Data to process:
::::
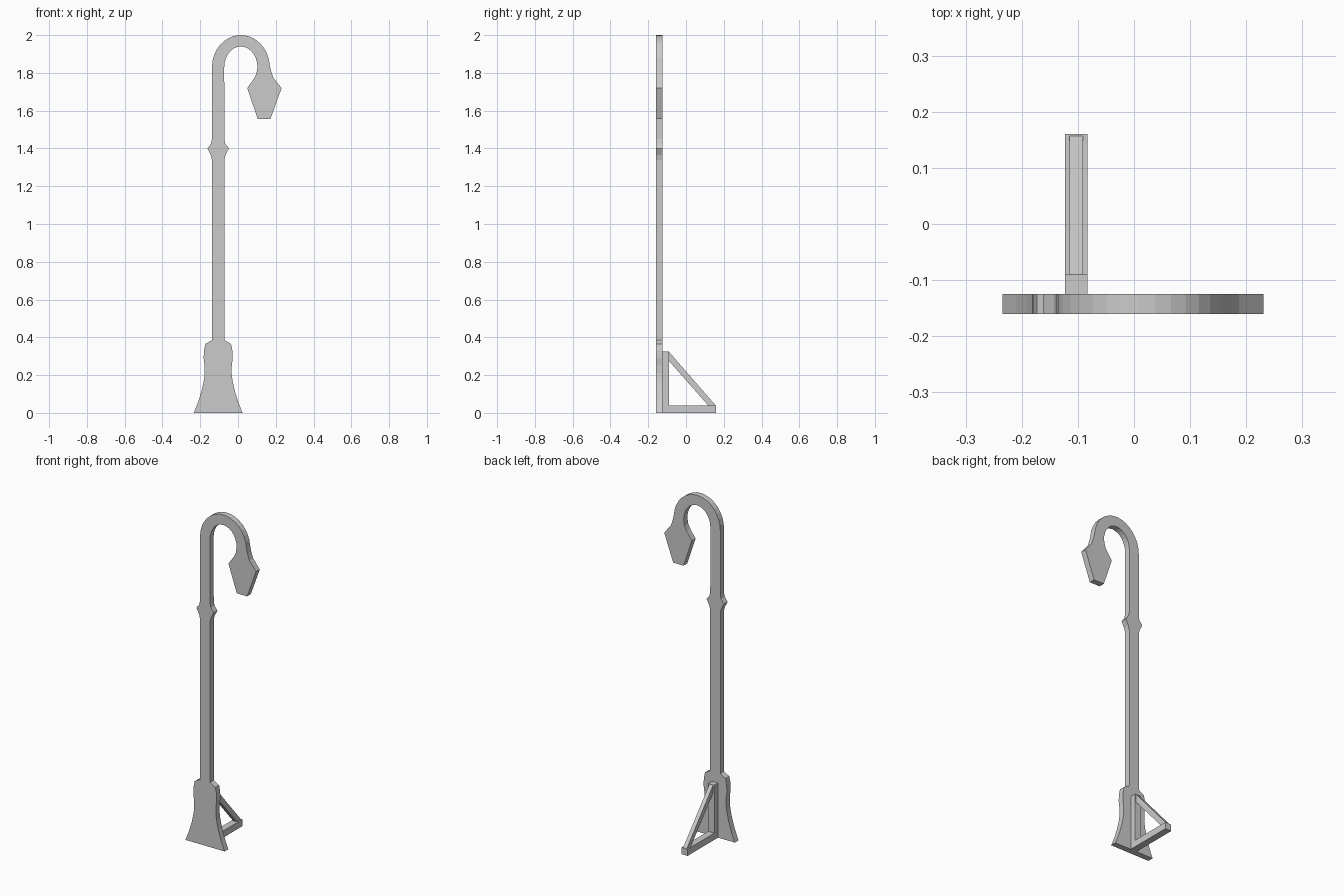
import bpy, bmesh, math
from mathutils import Vector

if "Cube" in bpy.data.objects:
    bpy.data.objects.remove(bpy.data.objects["Cube"])

CX = -0.105  # centre line of the post


def prism(name, outline, to_3d, depth):
    """Fill a 2D outline and extrude it along a depth vector."""
    bm = bmesh.new()
    face = bm.faces.new([bm.verts.new(to_3d(*p)) for p in outline])
    geom = bmesh.ops.extrude_face_region(bm, geom=[face], use_keep_orig=True)["geom"]
    bmesh.ops.translate(bm, vec=Vector(depth),
                        verts=[g for g in geom if isinstance(g, bmesh.types.BMVert)])
    bmesh.ops.recalc_face_normals(bm, faces=bm.faces)
    mesh = bpy.data.meshes.new(name)
    bm.to_mesh(mesh)
    bm.free()
    obj = bpy.data.objects.new(name, mesh)
    bpy.context.collection.objects.link(obj)
    return obj


def arc(rx, rz, start, end, n):
    """Elliptical arc of the crook, angles in degrees."""
    pts = []
    for i in range(n + 1):
        a = math.radians(start + (end - start) * i / n)
        pts.append((0.015 + rx * math.cos(a), 1.83 + rz * math.sin(a)))
    return pts


# Flat lamp post cutout: flared base, collar, crook and hanging lantern
half = [(0.129, 0), (0.105, 0.06), (0.087, 0.12), (0.076, 0.17), (0.071, 0.21),
        (0.072, 0.25), (0.077, 0.29), (0.075, 0.33), (0.068, 0.365), (0.033, 0.385),
        (0.033, 1.34), (0.039, 1.365), (0.057, 1.40), (0.038, 1.425), (0.033, 1.45)]
left = [(CX - w, z) for w, z in half]
right = [(CX + w, z) for w, z in reversed(half)]
lantern = [(0.175, 1.81), (0.187, 1.775), (0.231, 1.72), (0.172, 1.557),
           (0.104, 1.557), (0.049, 1.72), (0.085, 1.77), (0.097, 1.795)]
outline = (left + arc(0.153, 0.17, 180, 5, 16) + lantern
           + arc(0.088, 0.11, 0, 180, 14) + right)
prism("lamp_post_cutout", outline, lambda x, z: (x, -0.16, z), (0, 0.035, 0))


def brace(name, outline, w):
    """Side-on strut of the rear stand, w wide across x."""
    return prism(name, outline, lambda y, z: (-0.103 - w / 2, y, z), (w, 0, 0))


# Triangular stand behind the base
brace("stand_upright", [(-0.125, 0.04), (-0.09, 0.04), (-0.09, 0.325), (-0.125, 0.325)], 0.04)
brace("stand_foot", [(-0.125, 0), (0.16, 0), (0.16, 0.04), (-0.125, 0.04)], 0.04)
brace("stand_diagonal", [(-0.09, 0.275), (0.117, 0.04), (0.157, 0.04), (-0.09, 0.323)], 0.024)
::::
Problem statement: Where a line above holds the string "return", show that line.

The answer:
    return obj
    return pts
    return prism(name, outline, lambda y, z: (-0.103 - w / 2, y, z), (w, 0, 0))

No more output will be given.